Do I feel compelled to respond to every comment on my page? Sometimes, but some times no. It doesn’t mean the comments mean any less to me, or that some comments mean more. They are all equally well received and welcomed in my Facebook world. Please know that I read each and every one of them and they all make me smile or give me food for thought. I have never been annoyed by a comment from a friend.
I’m sure though, that we all have that insecurity about the words we write.
Deep down I think that this is acknowledgement we’re all looking for. Just knowing that we aren’t ignored, that someone out there is soaking up our thoughts, that we have this opportunity to change someones opinion, someones views, or someones life.
Another one of my friends told me that someone she knew gave up her online “personality” to work on her life in the real world. I had never thought about this in those terms before.
Is Facebook any different than how I conduct myself anywhere else?
In “real” life I do nothing to save the rainforest, or to buy carbon credits. In “real” life I couldn’t be a Baroness and fight evil. I also wouldn’t pick up the phone everytime I feel like chatting with a friend and I certainly wouldn’t have bothered to look for my friends from the past. It just wouldn’t have been possible, or this easy to establish and maintain those ties. In fact, there are some folks I like much better now than I used to because I’ve been given this chance to get to know them better.
Do I feel like I need to give up Facebook in order to have a real life? Um, well, no. Facebook, like email, using my cell phone or even writing a letter longhand is making a connection with people.
Surely all of you guys out there are real folks, right? For the ones I’ve slowly figured out aren’t people in real life, or otherwise, I have exercised my full privilege of the Delete key.
Social cyber-networking isn’t about taking something away from your real life. It’s about adding another dimension. It’s an evolution that makes the world smaller, yet still intriguing.
I told someone today that Facebook has taught me more about myself, and more about what I will and will not stand for in a person, than any other experience in my life. Through Facebook I have learned the importance of privacy and personal boundaries. Through Facebook I have learned that not everyone out there has your best interest at heart. And through Facebook I finally know and have seen firsthand, what a fake friend really looks like. Now that! was a revelation!
But best of all, through Facebook I now know what a real friend looks like too because I can see it, in comments and messages, right before my eyes.
I had to pause for thought this morning as I wrote some comments of my own. Is this a wasted keystroke? The resounding answer is NO. As long as I’m reaching out and making a connection, whether it be in this wonderful cyber playground or in an email then I’m doing alright. The joy of waking up and switching on this world I’ve built is far more than I expected it to be. My friends, most of the people I love, are right here, all together in one spot and I can visit them here in mass frequency while I make plans to see them in person someday soon.

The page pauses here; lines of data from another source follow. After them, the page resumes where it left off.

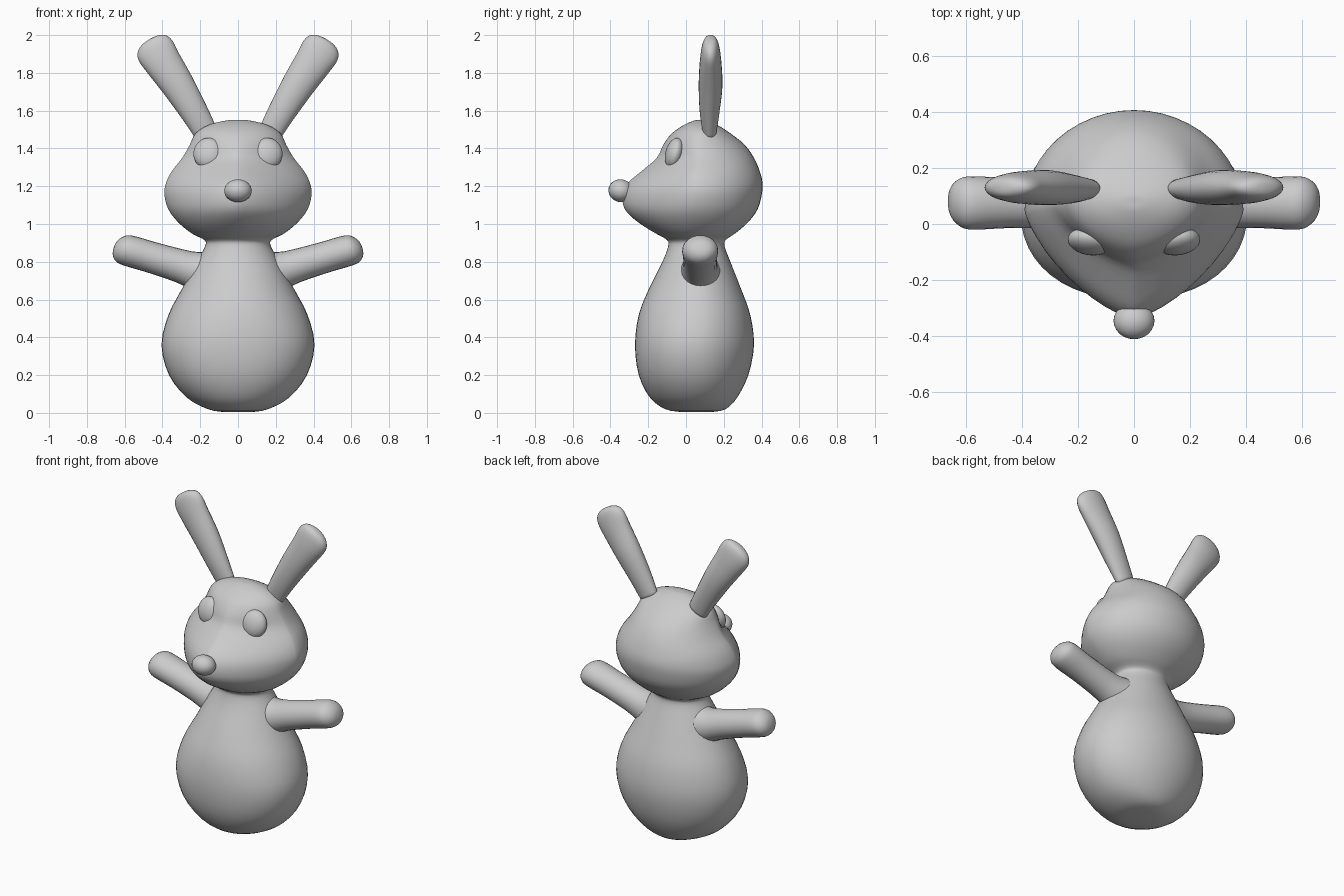
import bpy, bmesh, math
from mathutils import Vector, Euler


def refine(rows, n):
    """Catmull-Rom interpolation of profile rows."""
    out = []
    for i in range(len(rows) - 1):
        a, b = rows[max(i - 1, 0)], rows[i]
        c, d = rows[i + 1], rows[min(i + 2, len(rows) - 1)]
        for k in range(n):
            t = k / n
            out.append([0.5 * (2 * q + (r - p) * t + (2 * p - 5 * q + 4 * r - s) * t * t
                               + (3 * q - p - 3 * r + s) * t ** 3)
                        for p, q, r, s in zip(a, b, c, d)])
    return out + [list(rows[-1])]


def loft(name, rings, mirror=False):
    """Skin a list of closed rings and cap both ends."""
    bm = bmesh.new()
    vs = [[bm.verts.new(p) for p in ring] for ring in rings]
    n = len(vs[0])
    for a, b in zip(vs, vs[1:]):
        for i in range(n):
            j = (i + 1) % n
            bm.faces.new((a[i], a[j], b[j], b[i]))
    bm.faces.new(vs[0][::-1])
    bm.faces.new(vs[-1])
    bmesh.ops.recalc_face_normals(bm, faces=bm.faces)
    return finish(name, bm, mirror)


def finish(name, bm, mirror):
    for f in bm.faces:
        f.smooth = True
    me = bpy.data.meshes.new(name)
    bm.to_mesh(me)
    bm.free()
    ob = bpy.data.objects.new(name, me)
    bpy.context.collection.objects.link(ob)
    if mirror:
        ob.modifiers.new("mirror", 'MIRROR').use_mirror_merge = False
    return ob


def spow(v, e):
    return math.copysign(abs(v) ** e, v)


def torso_ring(z, w, front, back, mid, p, n=48):
    """Oval with its own front depth, back depth and front roundness p."""
    ring = []
    for i in range(n):
        a = 2 * math.pi * i / n
        c, s = math.cos(a), math.sin(a)
        if s < 0:
            ring.append((w * spow(c, 2 / p), mid + (mid - front) * spow(s, 2 / p), z))
        else:
            ring.append((w * c, mid + (back - mid) * s, z))
    return ring


def limb(name, rows, n=24):
    """Mirrored tube; rows are x, y, z, in-plane radius, depth radius."""
    axis = (Vector(rows[-1][:3]) - Vector(rows[0][:3])).normalized()
    depth = Vector((0, 1, 0))
    side = axis.cross(depth).normalized()
    rings = []
    for x, y, z, r, d in refine(rows, 3):
        rings.append([Vector((x, y, z)) + side * r * math.cos(2 * math.pi * i / n)
                      + depth * d * math.sin(2 * math.pi * i / n) for i in range(n)])
    return loft(name, rings, True)


def ball(name, centre, radii, tilt=(0, 0, 0), mirror=False):
    bm = bmesh.new()
    bmesh.ops.create_uvsphere(bm, u_segments=24, v_segments=16, radius=1)
    rot = Euler(tilt).to_matrix()
    for v in bm.verts:
        v.co = rot @ Vector([a * b for a, b in zip(v.co, radii)]) + Vector(centre)
    return finish(name, bm, mirror)


# Body and head in one skin: z, half width, front y, back y, middle y, front roundness
profile = [
    (0.005, 0.08, -0.03, 0.14, 0.05, 2.0),
    (0.02, 0.16, -0.11, 0.21, 0.05, 2.0),
    (0.08, 0.27, -0.19, 0.27, 0.05, 2.1),
    (0.20, 0.365, -0.25, 0.33, 0.05, 2.2),
    (0.36, 0.405, -0.27, 0.36, 0.05, 2.2),
    (0.52, 0.368, -0.25, 0.34, 0.06, 2.1),
    (0.66, 0.295, -0.195, 0.29, 0.06, 2.0),
    (0.80, 0.22, -0.125, 0.235, 0.06, 2.0),
    (0.88, 0.175, -0.095, 0.205, 0.06, 2.0),
    (0.915, 0.178, -0.10, 0.21, 0.06, 2.0),
    (0.95, 0.245, -0.16, 0.26, 0.06, 1.9),
    (1.01, 0.318, -0.255, 0.33, 0.06, 1.7),
    (1.08, 0.37, -0.325, 0.38, 0.05, 1.5),
    (1.16, 0.39, -0.335, 0.402, 0.05, 1.4),
    (1.22, 0.38, -0.305, 0.405, 0.05, 1.35),
    (1.28, 0.35, -0.235, 0.39, 0.06, 1.35),
    (1.35, 0.295, -0.155, 0.36, 0.07, 1.4),
    (1.42, 0.255, -0.12, 0.31, 0.07, 1.6),
    (1.48, 0.225, -0.075, 0.235, 0.08, 1.8),
    (1.525, 0.155, -0.01, 0.165, 0.08, 2.0),
    (1.548, 0.06, 0.045, 0.11, 0.08, 2.0),
    (1.551, 0.01, 0.07, 0.09, 0.08, 2.0),
]
loft("body_and_head", [torso_ring(*r) for r in refine(profile, 3)])

# Arms
limb("arms", [
    (0.17, 0.075, 0.745, 0.115, 0.11), (0.24, 0.075, 0.757, 0.098, 0.097),
    (0.32, 0.075, 0.782, 0.088, 0.09), (0.46, 0.075, 0.824, 0.083, 0.09),
    (0.585, 0.075, 0.86, 0.082, 0.095), (0.63, 0.078, 0.866, 0.066, 0.078),
    (0.654, 0.08, 0.868, 0.036, 0.045), (0.66, 0.08, 0.868, 0.006, 0.006)])

# Ears
limb("ears", [
    (0.165, 0.125, 1.475, 0.062, 0.035), (0.23, 0.125, 1.59, 0.073, 0.052),
    (0.315, 0.13, 1.73, 0.087, 0.063), (0.395, 0.13, 1.85, 0.098, 0.058),
    (0.435, 0.13, 1.915, 0.104, 0.05), (0.456, 0.13, 1.953, 0.088, 0.04),
    (0.468, 0.13, 1.972, 0.05, 0.025), (0.471, 0.13, 1.977, 0.006, 0.005)])

# Face
ball("eyes", (0.157, -0.062, 1.374), (0.08, 0.046, 0.084), (-0.25, 0, 0.15), True)
ball("nose", (0, -0.345, 1.176), (0.073, 0.066, 0.06), (-0.25, 0, 0))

The next time you feel the urge to open that Comment box, the one that says Write Something, pound on that keyboard until the urge passes, say your piece, let someone out there know that you see What They’re Doing Right Now and you’re glad that you can see it. You’re happy to know they’re out there and that they ARE doing something.
Now I’m going to go out there and do something. Til the next Post, I am yours in Comments.